Extract all lines that hold "DARK" from the records below.

DATA:
============
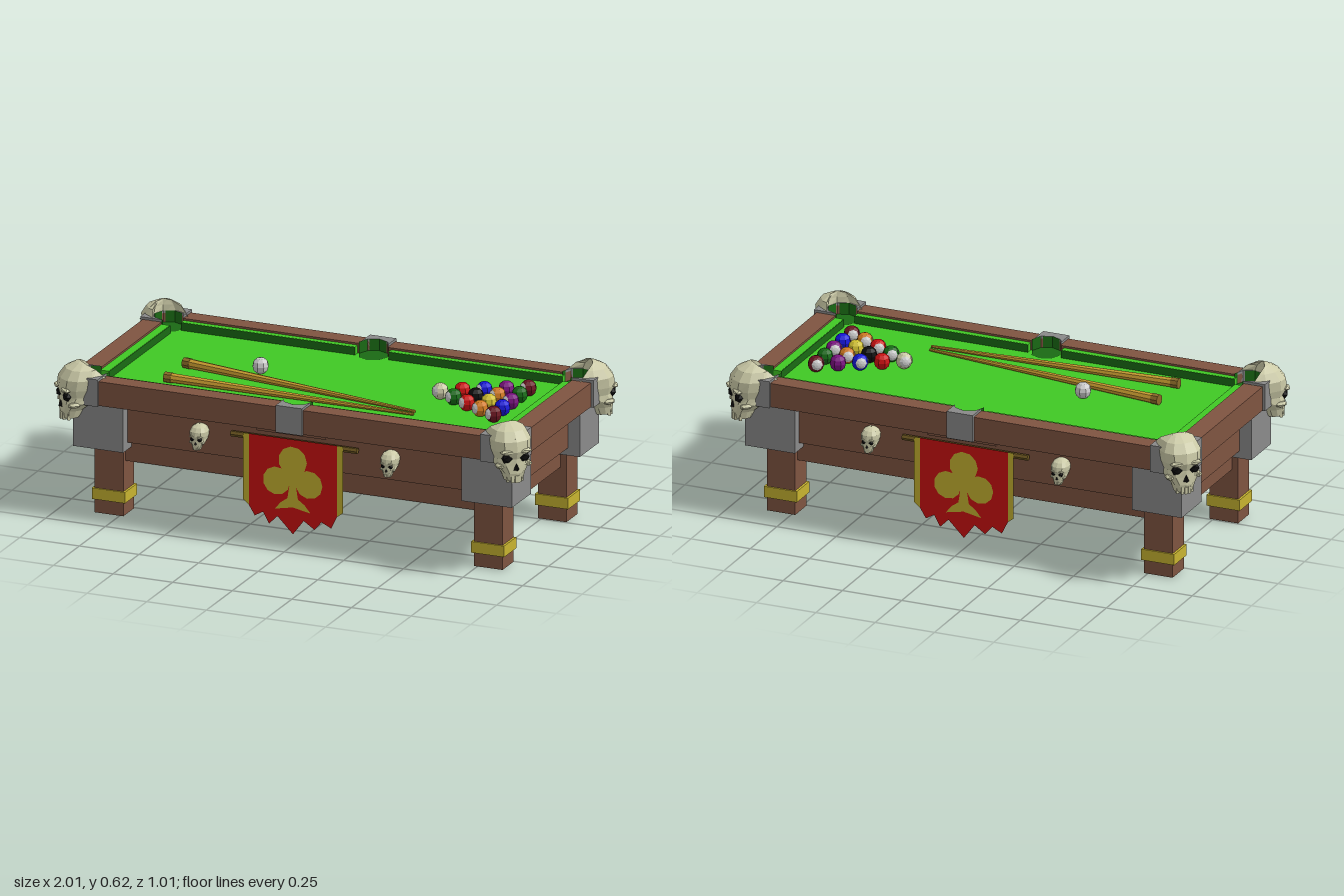
import * as THREE from 'three';

const mats = {};
const mat = (color) => (mats[color] ??= new THREE.MeshStandardMaterial({ color, flatShading: true, side: THREE.DoubleSide }));
const WOOD = 0x7f5441, METAL = 0x8a8a8a, GOLD = 0xc8b430, BONE = 0xcccba8, BLACK = 0x0c0c0c;
const FELT = 0x40c824, DARK = 0x1a6a14, RED = 0xcc1111, WHITE = 0xd8d8d8;

function add(parent, name, geo, color, x = 0, y = 0, z = 0) {
  const m = new THREE.Mesh(geo, mat(color));
  m.name = name;
  m.position.set(x, y, z);
  parent.add(m);
  return m;
}
// Box given by its bottom height and top height
const box = (p, name, color, w, d, y0, y1, x = 0, z = 0) =>
  add(p, name, new THREE.BoxGeometry(w, y1 - y0, d), color, x, (y0 + y1) / 2, z);
const shapeOf = (pts) => new THREE.Shape(pts.map(([x, y]) => new THREE.Vector2(x, y)));
// Plan outline (x, z) extruded downwards from a top height
function slab(p, name, shape, color, top, depth) {
  const geo = new THREE.ExtrudeGeometry(shape, { depth, bevelEnabled: false });
  return add(p, name, geo.rotateX(Math.PI / 2), color, 0, top, 0);
}

// Skull of height 1 facing +z; a notched one is hollowed at the back for a corner pocket
function makeSkull(notched) {
  const g = new THREE.Group();
  g.name = 'skull';
  // height, half width, back, front
  const sections = [
    [0, 0.17, 0.1, 0.4], [0.14, 0.21, 0.02, 0.43], [0.28, 0.31, -0.15, 0.42], [0.4, 0.32, -0.42, 0.42],
    [0.54, 0.36, -0.5, 0.47], [0.72, 0.38, -0.5, 0.44], [0.88, 0.3, -0.4, 0.32], [0.97, 0.15, -0.2, 0.14], [1, 0.01, -0.01, 0.01],
  ];
  const N = 12, pos = [], idx = [];
  const pow = (v) => Math.sign(v) * Math.abs(v) ** 0.8;
  sections.forEach(([y, w, b, f], s) => {
    for (let i = 0; i < N; i++) {
      const a = (i / N) * Math.PI * 2;
      const x = w * pow(Math.cos(a));
      let z = (b + f) / 2 + ((f - b) / 2) * pow(Math.sin(a));
      if (notched && Math.abs(x) < 0.27) z = Math.max(z, -0.225 + Math.sqrt(0.08 - x * x));
      pos.push(x, y, z);
      if (s === 0) continue;
      const q = s * N + i, q1 = s * N + ((i + 1) % N);
      idx.push(q - N, q, q1 - N, q, q1, q1 - N);
    }
  });
  for (let i = 1; i < N - 1; i++) idx.push(0, i, i + 1);
  const geo = new THREE.BufferGeometry();
  geo.setAttribute('position', new THREE.Float32BufferAttribute(pos, 3));
  geo.setIndex(idx);
  geo.computeVertexNormals();
  add(g, 'cranium', geo, BONE);
  for (const s of [-1, 1]) {
    add(g, 'eyeSocket', new THREE.IcosahedronGeometry(0.1, 0), BLACK, s * 0.16, 0.42, 0.37).scale.set(1.05, 0.95, 0.8);
    add(g, 'brow', new THREE.IcosahedronGeometry(0.1, 0), BONE, s * 0.16, 0.54, 0.4).scale.set(1.5, 0.5, 0.8);
    add(g, 'cheekbone', new THREE.IcosahedronGeometry(0.1, 0), BONE, s * 0.26, 0.27, 0.27).scale.set(0.8, 0.6, 1.3);
  }
  add(g, 'noseHole', new THREE.ConeGeometry(0.06, 0.15, 4), BLACK, 0, 0.28, 0.41);
  for (let i = -2; i <= 2; i++)
    box(g, 'tooth', BONE, 0.055, 0.05, -0.03, 0.1, i * 0.065, 0.41 - 0.02 * i * i);
  return g;
}

// Banner with emblem, hanging rod and two small skulls for one long side
function makeLongSide() {
  const g = new THREE.Group();
  g.name = 'longSide';
  const rod = add(g, 'bannerRod', new THREE.CylinderGeometry(0.012, 0.012, 0.53, 6), 0x6b5520, 0, 0.415, 0.4);
  rod.rotation.z = Math.PI / 2;
  const cloth = [[-0.185, 0.43], [-0.185, 0.14], [-0.16, 0.1], [-0.125, 0.12], [-0.1, 0.075], [-0.065, 0.11], [0, 0.045],
    [0.045, 0.105], [0.09, 0.075], [0.12, 0.11], [0.16, 0.09], [0.185, 0.14], [0.185, 0.43]];
  add(g, 'bannerCloth', new THREE.ShapeGeometry(shapeOf(cloth)), RED, 0, 0, 0.415);
  for (const s of [-1, 1]) {
    const strip = [[s * 0.185, 0.43], [s * 0.21, 0.43], [s * 0.21, 0.16], [s * 0.185, 0.14]];
    add(g, 'bannerTrim', new THREE.ShapeGeometry(shapeOf(strip)), GOLD, 0, 0, 0.415);
    const skull = makeSkull(false);
    skull.position.set(s * 0.4, 0.34, 0.395);
    skull.scale.setScalar(0.095);
    g.add(skull);
  }
  // Clover emblem
  for (const [x, y, r] of [[0, 0.342, 0.06], [-0.068, 0.255, 0.057], [0.068, 0.255, 0.057]])
    add(g, 'emblemLobe', new THREE.CircleGeometry(r, 11), GOLD, x, y, 0.418);
  const stem = [[-0.075, 0.14], [-0.05, 0.17], [-0.022, 0.19], [-0.014, 0.24], [-0.03, 0.3], [0.03, 0.3],
    [0.014, 0.24], [0.022, 0.19], [0.05, 0.17], [0.075, 0.14], [0, 0.155]];
  add(g, 'emblemStem', new THREE.ShapeGeometry(shapeOf(stem)), GOLD, 0, 0, 0.418);
  box(g, 'bannerBoard', WOOD, 0.29, 0.06, 0.455, 0.468, 0, 0.405);
  return g;
}

function makeBall(p, x, z, color, spot) {
  const g = new THREE.Group();
  g.name = 'ball';
  g.position.set(x, 0.557, z);
  add(g, 'ballBody', new THREE.SphereGeometry(0.033, 8, 6), color);
  if (spot) {
    for (const s of [-1, 1]) {
      const cap = add(g, 'ballSpot', new THREE.SphereGeometry(0.034, 8, 2, 0, Math.PI * 2, 0, 0.7), WHITE);
      cap.rotation.set(s * 1.4, 0, 0.6);
    }
  }
  p.add(g);
}

function makeCue(p, x0, z0, x1, z1) {
  const g = new THREE.Group();
  g.name = 'cue';
  const L = Math.hypot(x1 - x0, z1 - z0);
  add(g, 'cueShaft', new THREE.CylinderGeometry(0.006, 0.02, L, 8), 0xc89b30, 0, L / 2, 0);
  add(g, 'cueButt', new THREE.CylinderGeometry(0.0215, 0.0215, 0.03, 8), 0x8a6a28, 0, 0.012, 0);
  g.position.set(x0, 0.546, z0);
  const dir = new THREE.Vector3(x1 - x0, -0.013, z1 - z0).normalize();
  g.quaternion.setFromUnitVectors(new THREE.Vector3(0, 1, 0), dir);
  p.add(g);
}

export function createModel() {
  const model = new THREE.Group();
  model.name = 'poolTable';

  // Body and playing surface
  box(model, 'lowerBody', WOOD, 1.66, 0.68, 0.22, 0.31);
  box(model, 'upperBody', WOOD, 1.74, 0.76, 0.31, 0.47);
  box(model, 'felt', FELT, 1.84, 0.85, 0.469, 0.525);

  // Rail frame, with the opening notched for six pockets
  const Q = [[0, 0.42], [0.042, 0.402], [0.059, 0.37], [0.802, 0.37], [0.813, 0.397],
    [0.855, 0.415], [0.897, 0.397], [0.915, 0.355], [0.897, 0.313], [0.86, 0.297]];
  const flip = (pts, sx, sz) => pts.map(([x, z]) => [x * sx, z * sz]);
  const inner = [...Q, ...flip(Q, 1, -1).reverse(), ...flip(Q.slice(1), -1, -1), ...flip(Q.slice(1), -1, 1).reverse()];
  const frame = shapeOf([[-0.94, -0.445], [0.94, -0.445], [0.94, 0.445], [-0.94, 0.445]]);
  frame.holes.push(shapeOf(inner));
  slab(model, 'rails', frame, WOOD, 0.565, 0.098);

  const pocket = (x, z, angle, segs) => {
    const len = segs * Math.PI / 4;
    add(model, 'pocketWall', new THREE.CylinderGeometry(0.0595, 0.0595, 0.05, segs, 1, true, angle - len / 2, len), DARK, x, 0.55, z);
    add(model, 'pocketFloor', new THREE.CircleGeometry(0.06, 8).rotateX(-Math.PI / 2), DARK, x, 0.528, z);
  };

  for (const sz of [-1, 1]) {
    // Middle pockets, their metal caps and the side decoration
    pocket(0, sz * 0.36, sz > 0 ? 0 : Math.PI, 4);
    const cap = [[-0.055, 0.378], [-0.042, 0.402], [0, 0.42], [0.042, 0.402], [0.055, 0.378], [0.055, 0.455], [-0.055, 0.455]];
    slab(model, 'middleCap', shapeOf(flip(cap, 1, sz)), METAL, 0.575, 0.11);
    const side = makeLongSide();
    side.rotation.y = sz > 0 ? 0 : Math.PI;
    model.add(side);
    // End cushions
    box(model, 'endCushion', FELT, 0.035, 0.59, 0.52, 0.557, sz * 0.8425, 0);
    box(model, 'endCushionFace', DARK, 0.003, 0.59, 0.52, 0.556, sz * 0.8245, 0);

    for (const sx of [-1, 1]) {
      // Long cushions
      box(model, 'cushion', FELT, 0.73, 0.026, 0.52, 0.557, sx * 0.435, sz * 0.358);
      box(model, 'cushionFace', DARK, 0.73, 0.003, 0.52, 0.556, sx * 0.435, sz * 0.3445);
      // Corner: leg, band, block, cap, pocket and skull
      box(model, 'leg', WOOD, 0.12, 0.105, 0, 0.4, sx * 0.795, sz * 0.308);
      box(model, 'legBand', GOLD, 0.139, 0.117, 0.055, 0.1, sx * 0.795, sz * 0.308);
      box(model, 'cornerBlock', METAL, 0.21, 0.185, 0.28, 0.465, sx * 0.815, sz * 0.3275);
      const corner = [...Q.slice(3), [0.95, 0.297], [0.95, 0.455], [0.802, 0.455]];
      slab(model, 'cornerCap', shapeOf(flip(corner, sx, sz)), METAL, 0.575, 0.11);
      const angle = Math.atan2(sx, sz);
      pocket(sx * 0.855, sz * 0.355, angle, 6);
      const skull = makeSkull(true);
      skull.scale.setScalar(0.22);
      skull.position.set(sx * 0.89, 0.405, sz * 0.39);
      skull.rotation.y = angle;
      model.add(skull);
    }
  }

  // Cues and balls
  makeCue(model, -0.61, 0.055, 0.417, 0.197);
  makeCue(model, -0.61, 0.24, 0.425, 0.23);
  makeBall(model, -0.316, 0, WHITE, false);
  const maroon = 0x6a1420, green = 0x146a14, blue = 0x1414d8, purple = 0x7a1080, orange = 0xd07a20, yellow = 0xd0c030;
  const rack = [[BONE], [RED, green], [blue, BLACK, RED], [purple, orange, yellow, orange], [maroon, green, purple, blue, maroon]];
  rack.forEach((row, i) => row.forEach((color, j) =>
    makeBall(model, 0.438 + i * 0.074, (j - i / 2) * 0.084, color, color !== BLACK && (i + j) % 2 === 0)));
  return model;
}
============
THE COMPLETED TASK:
const FELT = 0x40c824, DARK = 0x1a6a14, RED = 0xcc1111, WHITE = 0xd8d8d8;
    add(model, 'pocketWall', new THREE.CylinderGeometry(0.0595, 0.0595, 0.05, segs, 1, true, angle - len / 2, len), DARK, x, 0.55, z);
    add(model, 'pocketFloor', new THREE.CircleGeometry(0.06, 8).rotateX(-Math.PI / 2), DARK, x, 0.528, z);
    box(model, 'endCushionFace', DARK, 0.003, 0.59, 0.52, 0.556, sz * 0.8245, 0);
      box(model, 'cushionFace', DARK, 0.73, 0.003, 0.52, 0.556, sx * 0.435, sz * 0.3445);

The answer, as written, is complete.